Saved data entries
===

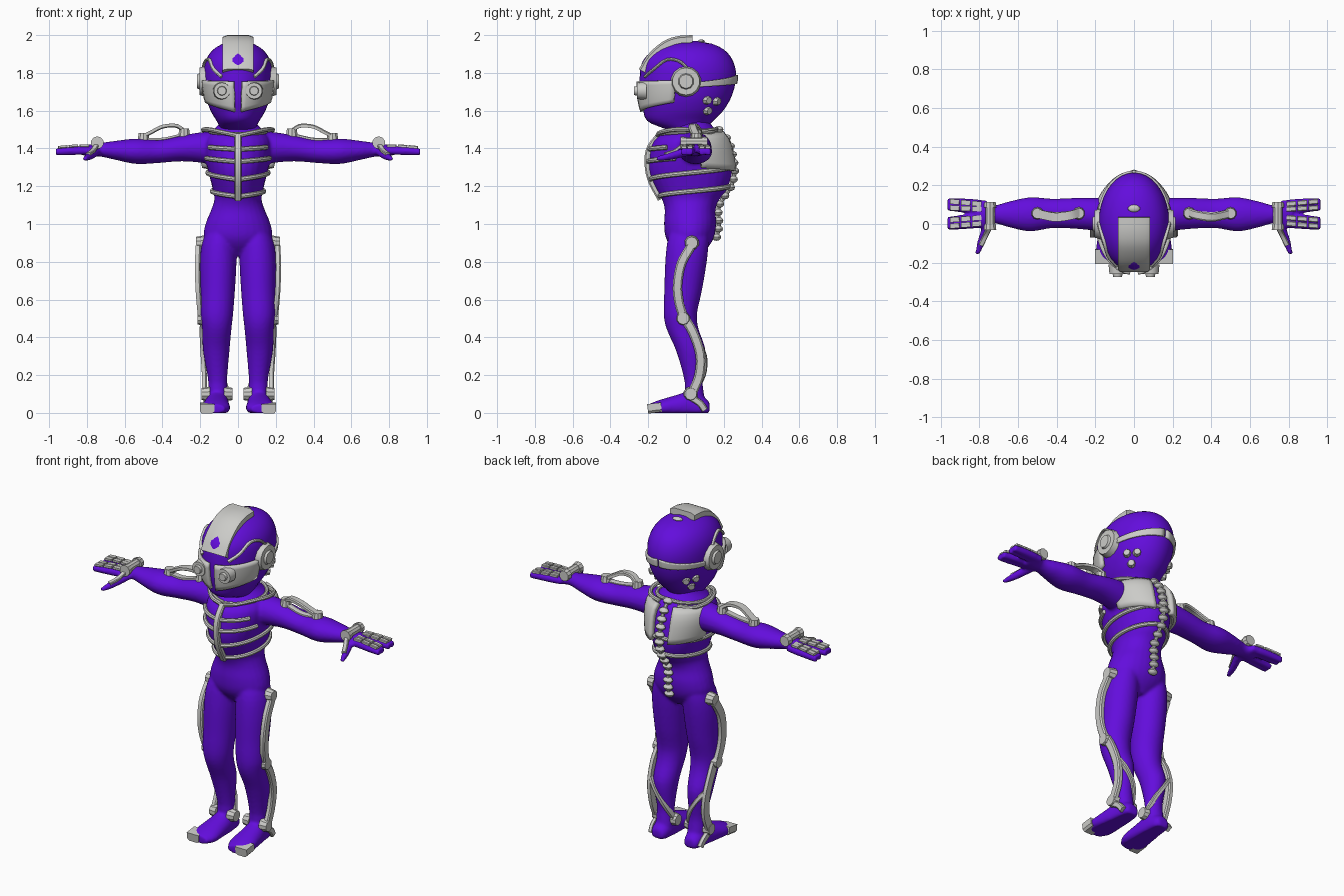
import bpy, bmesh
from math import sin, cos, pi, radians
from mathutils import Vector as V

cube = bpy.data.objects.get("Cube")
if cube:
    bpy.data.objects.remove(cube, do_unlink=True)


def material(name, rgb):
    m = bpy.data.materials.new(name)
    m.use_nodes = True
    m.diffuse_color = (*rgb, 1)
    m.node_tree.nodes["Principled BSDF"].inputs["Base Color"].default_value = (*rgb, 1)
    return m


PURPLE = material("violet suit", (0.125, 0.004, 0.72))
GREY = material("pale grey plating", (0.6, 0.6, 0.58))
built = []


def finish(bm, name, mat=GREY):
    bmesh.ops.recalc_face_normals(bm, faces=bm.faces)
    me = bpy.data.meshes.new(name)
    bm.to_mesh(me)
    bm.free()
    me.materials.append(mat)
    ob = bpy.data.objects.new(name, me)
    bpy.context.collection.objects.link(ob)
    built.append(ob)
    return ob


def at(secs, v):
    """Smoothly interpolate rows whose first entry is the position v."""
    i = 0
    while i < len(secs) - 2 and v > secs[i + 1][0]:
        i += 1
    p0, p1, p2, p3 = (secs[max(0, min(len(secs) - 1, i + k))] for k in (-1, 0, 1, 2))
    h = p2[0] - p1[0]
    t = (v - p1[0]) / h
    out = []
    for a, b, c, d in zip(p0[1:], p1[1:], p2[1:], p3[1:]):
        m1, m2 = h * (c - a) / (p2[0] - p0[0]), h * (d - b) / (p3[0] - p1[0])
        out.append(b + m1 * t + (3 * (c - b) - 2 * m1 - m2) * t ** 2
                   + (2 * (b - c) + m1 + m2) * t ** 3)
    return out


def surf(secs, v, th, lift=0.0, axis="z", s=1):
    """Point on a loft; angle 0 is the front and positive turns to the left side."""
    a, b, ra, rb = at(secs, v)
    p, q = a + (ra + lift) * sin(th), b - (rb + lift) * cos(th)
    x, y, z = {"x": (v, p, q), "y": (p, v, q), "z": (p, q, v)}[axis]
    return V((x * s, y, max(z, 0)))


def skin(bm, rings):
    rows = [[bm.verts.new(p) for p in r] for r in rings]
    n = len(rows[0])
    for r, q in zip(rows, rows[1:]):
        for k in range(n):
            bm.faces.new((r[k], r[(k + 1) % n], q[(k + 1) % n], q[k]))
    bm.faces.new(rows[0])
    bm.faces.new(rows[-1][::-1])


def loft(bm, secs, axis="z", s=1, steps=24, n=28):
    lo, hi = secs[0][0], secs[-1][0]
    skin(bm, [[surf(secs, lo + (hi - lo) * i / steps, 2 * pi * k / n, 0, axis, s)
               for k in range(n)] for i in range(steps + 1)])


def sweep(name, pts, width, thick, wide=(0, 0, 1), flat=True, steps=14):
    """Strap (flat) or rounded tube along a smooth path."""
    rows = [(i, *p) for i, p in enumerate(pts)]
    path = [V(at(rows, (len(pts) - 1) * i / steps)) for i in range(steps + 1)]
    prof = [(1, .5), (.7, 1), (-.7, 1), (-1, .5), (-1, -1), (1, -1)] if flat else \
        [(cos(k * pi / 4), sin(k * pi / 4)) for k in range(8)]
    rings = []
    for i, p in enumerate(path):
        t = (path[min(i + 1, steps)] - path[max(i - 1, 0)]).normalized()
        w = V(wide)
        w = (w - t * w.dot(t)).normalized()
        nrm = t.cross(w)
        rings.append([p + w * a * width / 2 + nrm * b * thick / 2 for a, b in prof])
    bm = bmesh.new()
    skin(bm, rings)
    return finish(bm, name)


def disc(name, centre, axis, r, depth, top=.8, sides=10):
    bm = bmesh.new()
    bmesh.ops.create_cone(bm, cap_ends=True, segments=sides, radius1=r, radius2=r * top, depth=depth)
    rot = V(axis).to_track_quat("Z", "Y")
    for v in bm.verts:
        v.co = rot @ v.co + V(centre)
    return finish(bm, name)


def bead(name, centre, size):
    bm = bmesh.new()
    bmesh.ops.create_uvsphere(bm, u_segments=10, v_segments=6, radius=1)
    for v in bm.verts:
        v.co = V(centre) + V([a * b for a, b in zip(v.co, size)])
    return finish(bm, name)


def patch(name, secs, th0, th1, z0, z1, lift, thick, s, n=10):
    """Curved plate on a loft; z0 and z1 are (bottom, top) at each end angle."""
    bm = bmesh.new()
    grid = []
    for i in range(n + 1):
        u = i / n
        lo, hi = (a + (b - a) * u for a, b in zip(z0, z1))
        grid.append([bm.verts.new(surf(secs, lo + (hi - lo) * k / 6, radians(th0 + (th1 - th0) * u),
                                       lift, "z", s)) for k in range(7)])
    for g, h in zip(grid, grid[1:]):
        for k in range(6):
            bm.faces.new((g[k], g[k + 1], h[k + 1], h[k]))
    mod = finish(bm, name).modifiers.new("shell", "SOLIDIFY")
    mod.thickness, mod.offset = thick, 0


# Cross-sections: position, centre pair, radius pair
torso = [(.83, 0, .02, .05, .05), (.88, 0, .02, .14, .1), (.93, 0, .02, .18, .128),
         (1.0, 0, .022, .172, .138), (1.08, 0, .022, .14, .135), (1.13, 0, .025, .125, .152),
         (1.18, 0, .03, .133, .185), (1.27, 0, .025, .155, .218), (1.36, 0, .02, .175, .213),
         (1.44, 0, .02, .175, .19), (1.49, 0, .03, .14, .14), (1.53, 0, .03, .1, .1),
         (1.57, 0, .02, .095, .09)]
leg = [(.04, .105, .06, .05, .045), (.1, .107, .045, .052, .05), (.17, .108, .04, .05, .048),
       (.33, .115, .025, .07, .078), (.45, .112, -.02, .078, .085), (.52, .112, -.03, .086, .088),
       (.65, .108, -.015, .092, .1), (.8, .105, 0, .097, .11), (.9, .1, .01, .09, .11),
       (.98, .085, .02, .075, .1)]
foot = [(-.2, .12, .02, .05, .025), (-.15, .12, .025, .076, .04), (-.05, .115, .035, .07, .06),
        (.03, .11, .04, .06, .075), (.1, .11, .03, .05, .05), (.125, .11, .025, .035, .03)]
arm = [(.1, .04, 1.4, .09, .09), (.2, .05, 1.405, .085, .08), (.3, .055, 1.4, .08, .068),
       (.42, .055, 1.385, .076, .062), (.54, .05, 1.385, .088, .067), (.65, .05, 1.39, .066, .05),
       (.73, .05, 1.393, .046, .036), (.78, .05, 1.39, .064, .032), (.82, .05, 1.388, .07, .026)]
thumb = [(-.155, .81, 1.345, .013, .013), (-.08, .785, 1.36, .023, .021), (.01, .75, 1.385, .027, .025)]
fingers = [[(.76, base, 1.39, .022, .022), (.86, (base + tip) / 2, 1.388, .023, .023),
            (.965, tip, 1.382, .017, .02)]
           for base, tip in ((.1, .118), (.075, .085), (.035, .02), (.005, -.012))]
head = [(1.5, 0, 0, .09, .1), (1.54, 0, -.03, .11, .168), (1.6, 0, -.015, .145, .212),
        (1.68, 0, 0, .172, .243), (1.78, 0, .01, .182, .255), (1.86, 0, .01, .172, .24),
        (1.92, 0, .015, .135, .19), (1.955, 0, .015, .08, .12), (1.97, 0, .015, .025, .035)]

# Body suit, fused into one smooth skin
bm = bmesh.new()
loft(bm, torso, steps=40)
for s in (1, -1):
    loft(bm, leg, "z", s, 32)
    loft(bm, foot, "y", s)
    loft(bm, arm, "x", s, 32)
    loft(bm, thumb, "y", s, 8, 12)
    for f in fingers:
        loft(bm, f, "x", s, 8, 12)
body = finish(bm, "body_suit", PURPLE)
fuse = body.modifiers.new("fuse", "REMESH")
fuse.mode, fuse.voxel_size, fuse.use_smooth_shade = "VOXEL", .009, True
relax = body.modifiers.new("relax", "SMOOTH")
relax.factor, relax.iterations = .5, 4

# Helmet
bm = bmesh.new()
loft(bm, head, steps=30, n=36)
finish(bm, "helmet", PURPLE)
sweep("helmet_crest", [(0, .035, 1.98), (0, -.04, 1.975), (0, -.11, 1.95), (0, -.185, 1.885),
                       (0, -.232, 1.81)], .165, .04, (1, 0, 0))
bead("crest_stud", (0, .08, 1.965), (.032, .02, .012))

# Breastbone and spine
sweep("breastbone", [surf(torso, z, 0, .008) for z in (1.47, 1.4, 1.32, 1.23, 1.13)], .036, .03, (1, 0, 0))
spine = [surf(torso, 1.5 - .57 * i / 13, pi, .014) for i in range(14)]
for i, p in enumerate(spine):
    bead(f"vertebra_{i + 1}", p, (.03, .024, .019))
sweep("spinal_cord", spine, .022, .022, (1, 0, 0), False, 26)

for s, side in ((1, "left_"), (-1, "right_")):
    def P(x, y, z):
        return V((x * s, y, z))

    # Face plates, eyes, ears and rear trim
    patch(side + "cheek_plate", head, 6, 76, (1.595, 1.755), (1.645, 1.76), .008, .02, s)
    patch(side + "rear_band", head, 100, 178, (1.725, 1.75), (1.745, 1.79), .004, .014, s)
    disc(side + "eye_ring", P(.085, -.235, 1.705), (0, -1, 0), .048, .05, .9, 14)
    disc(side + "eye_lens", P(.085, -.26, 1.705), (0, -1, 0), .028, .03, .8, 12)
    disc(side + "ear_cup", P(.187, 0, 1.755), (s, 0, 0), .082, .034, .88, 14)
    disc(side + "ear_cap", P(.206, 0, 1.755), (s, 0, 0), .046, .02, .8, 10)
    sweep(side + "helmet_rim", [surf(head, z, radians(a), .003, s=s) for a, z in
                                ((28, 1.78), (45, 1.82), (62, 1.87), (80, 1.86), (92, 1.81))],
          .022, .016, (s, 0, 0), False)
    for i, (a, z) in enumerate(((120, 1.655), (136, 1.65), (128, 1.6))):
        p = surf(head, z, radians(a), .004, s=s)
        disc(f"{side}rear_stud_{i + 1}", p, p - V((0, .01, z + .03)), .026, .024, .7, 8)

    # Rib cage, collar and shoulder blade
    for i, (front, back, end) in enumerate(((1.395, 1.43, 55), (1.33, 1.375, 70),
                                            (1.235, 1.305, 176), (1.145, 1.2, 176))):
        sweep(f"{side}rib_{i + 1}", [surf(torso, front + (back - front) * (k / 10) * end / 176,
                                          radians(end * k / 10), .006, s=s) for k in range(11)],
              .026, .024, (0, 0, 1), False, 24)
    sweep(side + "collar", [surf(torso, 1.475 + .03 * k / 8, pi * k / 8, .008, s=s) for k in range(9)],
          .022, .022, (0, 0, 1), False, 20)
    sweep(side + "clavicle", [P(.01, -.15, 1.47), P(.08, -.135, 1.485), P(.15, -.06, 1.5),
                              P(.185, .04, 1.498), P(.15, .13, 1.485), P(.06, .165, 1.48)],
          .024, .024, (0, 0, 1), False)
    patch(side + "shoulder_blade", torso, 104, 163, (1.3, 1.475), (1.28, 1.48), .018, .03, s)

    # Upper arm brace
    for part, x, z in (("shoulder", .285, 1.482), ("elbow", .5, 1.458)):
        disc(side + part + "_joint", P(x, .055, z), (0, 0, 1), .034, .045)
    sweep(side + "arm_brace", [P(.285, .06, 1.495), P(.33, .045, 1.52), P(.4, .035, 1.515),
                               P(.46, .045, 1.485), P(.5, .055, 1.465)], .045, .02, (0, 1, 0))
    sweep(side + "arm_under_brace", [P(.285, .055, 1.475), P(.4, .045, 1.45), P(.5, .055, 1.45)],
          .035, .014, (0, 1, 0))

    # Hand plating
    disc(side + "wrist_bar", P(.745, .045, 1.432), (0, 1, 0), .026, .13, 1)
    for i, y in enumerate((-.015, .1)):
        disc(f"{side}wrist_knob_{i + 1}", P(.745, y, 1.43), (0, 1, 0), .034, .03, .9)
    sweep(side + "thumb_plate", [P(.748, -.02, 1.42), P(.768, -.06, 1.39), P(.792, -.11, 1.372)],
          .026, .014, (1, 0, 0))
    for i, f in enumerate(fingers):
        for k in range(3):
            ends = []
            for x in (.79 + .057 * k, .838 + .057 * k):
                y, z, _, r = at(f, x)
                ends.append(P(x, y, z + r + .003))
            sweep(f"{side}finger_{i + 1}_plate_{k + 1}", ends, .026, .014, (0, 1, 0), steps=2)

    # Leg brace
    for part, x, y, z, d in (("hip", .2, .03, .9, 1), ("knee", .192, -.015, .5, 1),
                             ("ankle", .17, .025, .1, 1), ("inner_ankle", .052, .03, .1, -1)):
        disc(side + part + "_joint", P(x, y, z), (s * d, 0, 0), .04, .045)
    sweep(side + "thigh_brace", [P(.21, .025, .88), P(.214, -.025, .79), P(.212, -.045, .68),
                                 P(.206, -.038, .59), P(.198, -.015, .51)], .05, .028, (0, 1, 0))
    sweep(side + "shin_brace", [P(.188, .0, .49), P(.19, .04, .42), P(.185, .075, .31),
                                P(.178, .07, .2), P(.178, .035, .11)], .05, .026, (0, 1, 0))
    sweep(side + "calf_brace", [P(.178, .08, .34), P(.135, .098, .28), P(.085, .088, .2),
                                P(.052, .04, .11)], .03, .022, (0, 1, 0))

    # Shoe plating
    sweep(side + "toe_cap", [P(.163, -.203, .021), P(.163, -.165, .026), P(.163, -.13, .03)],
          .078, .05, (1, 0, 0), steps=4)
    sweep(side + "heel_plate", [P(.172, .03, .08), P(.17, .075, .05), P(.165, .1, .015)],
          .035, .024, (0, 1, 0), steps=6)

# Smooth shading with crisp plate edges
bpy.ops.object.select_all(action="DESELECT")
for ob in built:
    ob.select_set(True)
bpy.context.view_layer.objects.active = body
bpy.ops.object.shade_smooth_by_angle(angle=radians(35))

===

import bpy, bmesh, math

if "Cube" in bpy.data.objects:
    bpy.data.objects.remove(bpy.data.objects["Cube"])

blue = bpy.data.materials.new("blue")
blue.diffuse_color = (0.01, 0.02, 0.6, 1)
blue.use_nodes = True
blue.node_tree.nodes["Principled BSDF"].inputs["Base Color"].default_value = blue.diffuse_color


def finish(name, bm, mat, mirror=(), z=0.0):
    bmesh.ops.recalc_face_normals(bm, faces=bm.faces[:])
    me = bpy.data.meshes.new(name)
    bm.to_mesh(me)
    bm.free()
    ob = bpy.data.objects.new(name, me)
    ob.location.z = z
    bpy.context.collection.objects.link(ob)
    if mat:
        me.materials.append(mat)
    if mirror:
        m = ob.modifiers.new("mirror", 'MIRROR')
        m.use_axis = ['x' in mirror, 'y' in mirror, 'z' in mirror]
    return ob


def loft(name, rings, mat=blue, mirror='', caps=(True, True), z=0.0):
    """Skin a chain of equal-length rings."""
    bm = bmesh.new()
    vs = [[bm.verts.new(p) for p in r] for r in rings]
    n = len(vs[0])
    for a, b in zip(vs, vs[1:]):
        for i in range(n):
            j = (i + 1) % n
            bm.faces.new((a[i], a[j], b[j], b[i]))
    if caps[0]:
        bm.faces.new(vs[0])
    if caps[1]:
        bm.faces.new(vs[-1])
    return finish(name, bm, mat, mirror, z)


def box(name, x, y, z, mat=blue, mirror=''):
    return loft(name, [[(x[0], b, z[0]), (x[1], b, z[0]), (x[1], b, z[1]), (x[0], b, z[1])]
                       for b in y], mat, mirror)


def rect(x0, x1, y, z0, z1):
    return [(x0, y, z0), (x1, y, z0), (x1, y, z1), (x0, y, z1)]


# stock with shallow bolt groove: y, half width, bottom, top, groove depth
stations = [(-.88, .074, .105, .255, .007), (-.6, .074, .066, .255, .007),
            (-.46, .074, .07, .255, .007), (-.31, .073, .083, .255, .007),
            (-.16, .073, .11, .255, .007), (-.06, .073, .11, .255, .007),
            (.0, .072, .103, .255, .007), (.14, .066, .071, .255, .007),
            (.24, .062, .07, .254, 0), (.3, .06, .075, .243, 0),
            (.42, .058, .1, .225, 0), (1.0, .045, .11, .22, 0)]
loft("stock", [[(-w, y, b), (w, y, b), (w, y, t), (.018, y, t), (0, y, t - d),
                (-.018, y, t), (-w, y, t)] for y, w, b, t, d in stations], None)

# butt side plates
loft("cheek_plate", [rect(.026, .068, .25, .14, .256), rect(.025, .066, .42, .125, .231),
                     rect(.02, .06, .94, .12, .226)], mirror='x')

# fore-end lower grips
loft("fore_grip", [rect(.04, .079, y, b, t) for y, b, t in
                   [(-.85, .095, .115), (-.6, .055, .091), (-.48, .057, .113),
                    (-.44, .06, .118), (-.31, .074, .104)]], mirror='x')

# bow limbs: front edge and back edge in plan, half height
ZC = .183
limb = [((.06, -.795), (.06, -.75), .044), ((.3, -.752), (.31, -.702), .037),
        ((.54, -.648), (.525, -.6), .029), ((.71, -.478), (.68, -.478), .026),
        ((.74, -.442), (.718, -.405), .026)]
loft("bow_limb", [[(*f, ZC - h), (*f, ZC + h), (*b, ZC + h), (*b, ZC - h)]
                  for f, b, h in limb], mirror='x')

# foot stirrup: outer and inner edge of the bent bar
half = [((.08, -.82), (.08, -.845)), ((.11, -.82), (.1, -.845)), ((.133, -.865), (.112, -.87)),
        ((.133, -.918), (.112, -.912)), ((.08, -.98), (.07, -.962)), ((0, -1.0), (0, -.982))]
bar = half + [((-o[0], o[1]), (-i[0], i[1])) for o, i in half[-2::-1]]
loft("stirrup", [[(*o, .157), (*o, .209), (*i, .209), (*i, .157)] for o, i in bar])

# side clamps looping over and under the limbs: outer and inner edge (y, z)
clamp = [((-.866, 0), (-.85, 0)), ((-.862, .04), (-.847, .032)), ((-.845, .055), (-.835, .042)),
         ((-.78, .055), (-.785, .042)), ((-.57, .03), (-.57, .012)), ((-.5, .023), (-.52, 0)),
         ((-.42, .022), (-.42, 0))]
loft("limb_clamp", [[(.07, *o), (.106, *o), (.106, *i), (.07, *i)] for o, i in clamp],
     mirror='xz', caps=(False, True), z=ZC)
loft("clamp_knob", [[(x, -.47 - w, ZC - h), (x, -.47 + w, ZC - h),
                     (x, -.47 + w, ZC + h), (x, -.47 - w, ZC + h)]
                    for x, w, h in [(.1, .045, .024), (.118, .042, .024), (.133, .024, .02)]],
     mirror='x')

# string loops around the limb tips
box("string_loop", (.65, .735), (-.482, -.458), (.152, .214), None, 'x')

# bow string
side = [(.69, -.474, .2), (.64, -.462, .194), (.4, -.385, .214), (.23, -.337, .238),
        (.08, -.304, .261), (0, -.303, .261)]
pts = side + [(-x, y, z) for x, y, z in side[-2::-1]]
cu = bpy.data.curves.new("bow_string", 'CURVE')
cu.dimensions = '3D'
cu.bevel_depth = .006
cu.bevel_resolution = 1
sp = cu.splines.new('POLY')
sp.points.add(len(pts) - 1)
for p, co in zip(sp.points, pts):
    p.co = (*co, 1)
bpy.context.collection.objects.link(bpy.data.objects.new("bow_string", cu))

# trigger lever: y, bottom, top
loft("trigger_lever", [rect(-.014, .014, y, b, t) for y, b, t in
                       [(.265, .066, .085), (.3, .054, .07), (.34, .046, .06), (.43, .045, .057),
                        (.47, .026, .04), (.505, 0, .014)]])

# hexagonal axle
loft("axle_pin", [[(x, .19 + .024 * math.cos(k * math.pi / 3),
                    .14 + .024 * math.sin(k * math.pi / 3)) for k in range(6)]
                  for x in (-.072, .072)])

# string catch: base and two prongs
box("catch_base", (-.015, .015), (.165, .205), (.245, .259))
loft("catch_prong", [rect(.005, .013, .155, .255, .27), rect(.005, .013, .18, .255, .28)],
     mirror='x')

===

Copy, exactly and only, the lines above that begin with the one containing "# Smooth shading with crisp plate edges" and finish with the one containing "bpy.ops.object.shade_smooth_by_angle(angle=radians(35))".

# Smooth shading with crisp plate edges
bpy.ops.object.select_all(action="DESELECT")
for ob in built:
    ob.select_set(True)
bpy.context.view_layer.objects.active = body
bpy.ops.object.shade_smooth_by_angle(angle=radians(35))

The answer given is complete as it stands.